One of this year’s guest selectors, Mosse has been awarded the OBE for services to literature and — as she is proud to point out — to women. And Labyrinth, Sepulchre and Citadel, her ‘Languedoc’ novels set in the Carcassonne region of south-west France, are tanglble manifestations of these services: literary adventure stories featuring women as the heroines.
Though the first two novels are set in the middle ages and nineteenth century, Citadel focuses on more recent events — specifically the 19th August 1944, when members of the Carcassonne Resistance were rounded up and executed.
With such events still existing in living memory, Mosse has been especially conscious of respecting the lives of real people. “I decided to rely on published testimony, rather than talking to people,” she says. “I have a fear of stealing people’s lives and making them my fiction.”
The majority of Mosse’s characters are therefore made up, although the heroines in Citadel are inspired by a poignant inscription on a memorial to the fallen heroes of the Resistance, which lists the names of those executed, plus ‘two unknown women’.
Despite extensive research, she doesn’t view herself as a historian, but as a novelist first and foremost. “My job is to to entertain,” she says, “to ask ‘what would it have felt like’ to be in those situations.”
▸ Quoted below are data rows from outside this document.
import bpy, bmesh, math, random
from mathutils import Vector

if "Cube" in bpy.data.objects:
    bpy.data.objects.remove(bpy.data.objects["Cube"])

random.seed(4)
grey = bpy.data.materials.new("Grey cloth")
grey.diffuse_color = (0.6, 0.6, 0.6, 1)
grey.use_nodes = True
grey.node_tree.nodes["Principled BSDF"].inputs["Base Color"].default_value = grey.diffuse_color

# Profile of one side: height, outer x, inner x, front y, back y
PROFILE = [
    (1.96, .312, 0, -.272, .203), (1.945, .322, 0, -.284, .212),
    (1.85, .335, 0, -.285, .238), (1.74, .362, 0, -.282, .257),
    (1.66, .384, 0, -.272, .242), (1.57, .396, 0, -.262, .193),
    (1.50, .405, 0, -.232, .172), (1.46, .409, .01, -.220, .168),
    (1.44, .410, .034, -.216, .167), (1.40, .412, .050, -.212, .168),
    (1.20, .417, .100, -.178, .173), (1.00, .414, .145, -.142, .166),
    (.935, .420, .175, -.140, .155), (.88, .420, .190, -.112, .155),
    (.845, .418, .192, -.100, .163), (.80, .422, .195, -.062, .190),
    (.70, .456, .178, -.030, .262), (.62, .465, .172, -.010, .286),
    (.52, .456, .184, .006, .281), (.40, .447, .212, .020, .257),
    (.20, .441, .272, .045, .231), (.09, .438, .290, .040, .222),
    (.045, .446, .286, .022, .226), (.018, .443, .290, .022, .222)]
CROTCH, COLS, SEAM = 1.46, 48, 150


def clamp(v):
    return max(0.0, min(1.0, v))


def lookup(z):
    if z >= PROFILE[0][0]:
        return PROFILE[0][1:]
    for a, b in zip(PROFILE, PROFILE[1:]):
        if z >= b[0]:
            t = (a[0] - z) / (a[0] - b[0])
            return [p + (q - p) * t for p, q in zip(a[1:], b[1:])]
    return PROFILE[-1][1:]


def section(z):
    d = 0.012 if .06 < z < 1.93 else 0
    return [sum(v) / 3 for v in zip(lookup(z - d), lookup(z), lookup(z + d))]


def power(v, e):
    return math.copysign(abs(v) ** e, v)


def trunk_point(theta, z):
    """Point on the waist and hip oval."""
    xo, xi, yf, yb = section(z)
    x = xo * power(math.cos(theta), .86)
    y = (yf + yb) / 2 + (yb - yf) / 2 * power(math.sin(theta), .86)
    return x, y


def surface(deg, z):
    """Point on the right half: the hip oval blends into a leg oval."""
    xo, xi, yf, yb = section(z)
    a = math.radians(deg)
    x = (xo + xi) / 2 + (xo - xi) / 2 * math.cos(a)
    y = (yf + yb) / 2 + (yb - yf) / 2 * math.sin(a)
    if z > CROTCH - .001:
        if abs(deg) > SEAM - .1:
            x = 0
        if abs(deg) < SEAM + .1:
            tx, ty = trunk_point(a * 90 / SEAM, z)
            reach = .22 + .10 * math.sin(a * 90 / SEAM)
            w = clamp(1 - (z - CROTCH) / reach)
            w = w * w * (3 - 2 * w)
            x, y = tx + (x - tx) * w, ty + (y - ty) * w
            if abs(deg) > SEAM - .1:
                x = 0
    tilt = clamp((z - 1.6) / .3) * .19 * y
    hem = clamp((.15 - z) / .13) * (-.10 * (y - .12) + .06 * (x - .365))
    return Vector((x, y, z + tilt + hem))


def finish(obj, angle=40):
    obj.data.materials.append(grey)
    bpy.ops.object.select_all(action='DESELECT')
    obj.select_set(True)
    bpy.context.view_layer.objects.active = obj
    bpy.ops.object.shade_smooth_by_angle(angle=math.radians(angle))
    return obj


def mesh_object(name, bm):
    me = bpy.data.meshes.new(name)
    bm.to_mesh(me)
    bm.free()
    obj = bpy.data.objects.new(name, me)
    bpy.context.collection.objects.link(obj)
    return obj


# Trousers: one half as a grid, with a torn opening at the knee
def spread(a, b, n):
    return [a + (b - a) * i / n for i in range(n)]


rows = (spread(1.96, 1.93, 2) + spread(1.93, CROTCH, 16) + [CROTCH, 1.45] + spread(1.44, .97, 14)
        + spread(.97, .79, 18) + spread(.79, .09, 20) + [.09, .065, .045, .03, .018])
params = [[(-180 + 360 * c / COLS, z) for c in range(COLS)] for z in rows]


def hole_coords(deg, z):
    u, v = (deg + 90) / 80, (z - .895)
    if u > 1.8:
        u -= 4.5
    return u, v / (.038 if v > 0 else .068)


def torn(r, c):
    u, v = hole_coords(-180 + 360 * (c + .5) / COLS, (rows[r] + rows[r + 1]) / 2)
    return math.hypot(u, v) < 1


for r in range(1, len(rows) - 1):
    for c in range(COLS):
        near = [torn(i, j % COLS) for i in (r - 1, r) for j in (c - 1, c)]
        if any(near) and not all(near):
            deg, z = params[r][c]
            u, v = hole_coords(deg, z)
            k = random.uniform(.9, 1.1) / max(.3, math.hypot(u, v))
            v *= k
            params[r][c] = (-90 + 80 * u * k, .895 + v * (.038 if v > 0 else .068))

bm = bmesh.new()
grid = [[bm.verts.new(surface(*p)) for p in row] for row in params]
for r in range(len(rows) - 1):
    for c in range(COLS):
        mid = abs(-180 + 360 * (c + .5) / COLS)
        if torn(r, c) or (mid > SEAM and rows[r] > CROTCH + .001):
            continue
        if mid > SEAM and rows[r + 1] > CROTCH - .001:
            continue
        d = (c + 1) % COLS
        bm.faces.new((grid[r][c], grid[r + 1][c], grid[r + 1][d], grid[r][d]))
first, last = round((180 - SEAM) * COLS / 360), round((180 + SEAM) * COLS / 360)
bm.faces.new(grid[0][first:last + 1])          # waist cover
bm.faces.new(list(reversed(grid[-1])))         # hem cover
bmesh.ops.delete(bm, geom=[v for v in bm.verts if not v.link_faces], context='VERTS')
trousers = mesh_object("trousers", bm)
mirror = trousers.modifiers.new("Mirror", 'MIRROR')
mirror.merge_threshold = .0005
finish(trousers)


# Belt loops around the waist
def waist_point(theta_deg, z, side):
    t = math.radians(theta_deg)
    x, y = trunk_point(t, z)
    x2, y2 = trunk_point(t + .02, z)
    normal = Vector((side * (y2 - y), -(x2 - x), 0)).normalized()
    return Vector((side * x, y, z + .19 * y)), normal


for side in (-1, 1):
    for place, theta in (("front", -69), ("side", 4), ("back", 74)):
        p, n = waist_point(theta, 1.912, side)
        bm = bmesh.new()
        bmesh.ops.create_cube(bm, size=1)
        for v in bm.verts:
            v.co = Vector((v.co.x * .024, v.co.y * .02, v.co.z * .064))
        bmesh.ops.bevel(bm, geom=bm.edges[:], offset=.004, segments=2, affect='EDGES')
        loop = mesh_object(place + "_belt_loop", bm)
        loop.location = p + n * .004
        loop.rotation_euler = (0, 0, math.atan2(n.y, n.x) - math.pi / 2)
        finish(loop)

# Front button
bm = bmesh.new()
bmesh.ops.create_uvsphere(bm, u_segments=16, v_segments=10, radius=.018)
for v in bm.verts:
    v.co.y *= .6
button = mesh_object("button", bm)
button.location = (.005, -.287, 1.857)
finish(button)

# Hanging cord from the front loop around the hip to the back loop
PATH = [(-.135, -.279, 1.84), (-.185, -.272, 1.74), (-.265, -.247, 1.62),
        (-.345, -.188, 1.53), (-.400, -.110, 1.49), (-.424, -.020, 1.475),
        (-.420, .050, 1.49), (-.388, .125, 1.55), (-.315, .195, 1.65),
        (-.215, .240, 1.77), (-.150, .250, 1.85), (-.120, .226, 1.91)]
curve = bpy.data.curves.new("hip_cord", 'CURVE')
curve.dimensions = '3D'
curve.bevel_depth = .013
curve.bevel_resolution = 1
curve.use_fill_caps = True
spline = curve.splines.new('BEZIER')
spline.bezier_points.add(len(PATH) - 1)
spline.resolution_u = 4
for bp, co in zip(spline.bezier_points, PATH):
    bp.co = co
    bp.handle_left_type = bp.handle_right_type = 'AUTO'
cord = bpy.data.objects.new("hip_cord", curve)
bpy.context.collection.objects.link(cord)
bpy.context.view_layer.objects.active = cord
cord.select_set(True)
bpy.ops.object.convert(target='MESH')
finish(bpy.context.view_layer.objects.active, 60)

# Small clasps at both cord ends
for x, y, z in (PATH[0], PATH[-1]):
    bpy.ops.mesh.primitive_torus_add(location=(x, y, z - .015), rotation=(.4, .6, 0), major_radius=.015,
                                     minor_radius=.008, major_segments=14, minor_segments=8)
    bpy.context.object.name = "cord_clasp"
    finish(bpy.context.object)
And, when writing, she most enjoys breathing life into the characters then letting them tell the story, describing the magic moment when “the characters come out of the wings, stand in front of you then turn around and say ‘follow me’.”
Of the three Languedoc novels, Citadel contains the strongest romantic element. “I never wanted to write love stories,” she laughs, “I want to write about everything else. But I felt it was important to show what makes people fight: for the people they love. It’s the novel I am most proud of.”
In the Q&A which follows, Mosse hints at what she is working on next (“something big, but which is still private — but I’m very excited about it”) then goes on to give a fascinating and concise history of the Cathars, the persecuted religious movement which took root in Carcassonne.
Her explanation is both enlightening and entertaining, proving that not only is Kate Mosse an authority on her subject matter, but also an expert in the storytelling craft.
Kate Mosse was in conversation with Steven Gale at the Edinburgh International Book Festival on 22 Aug.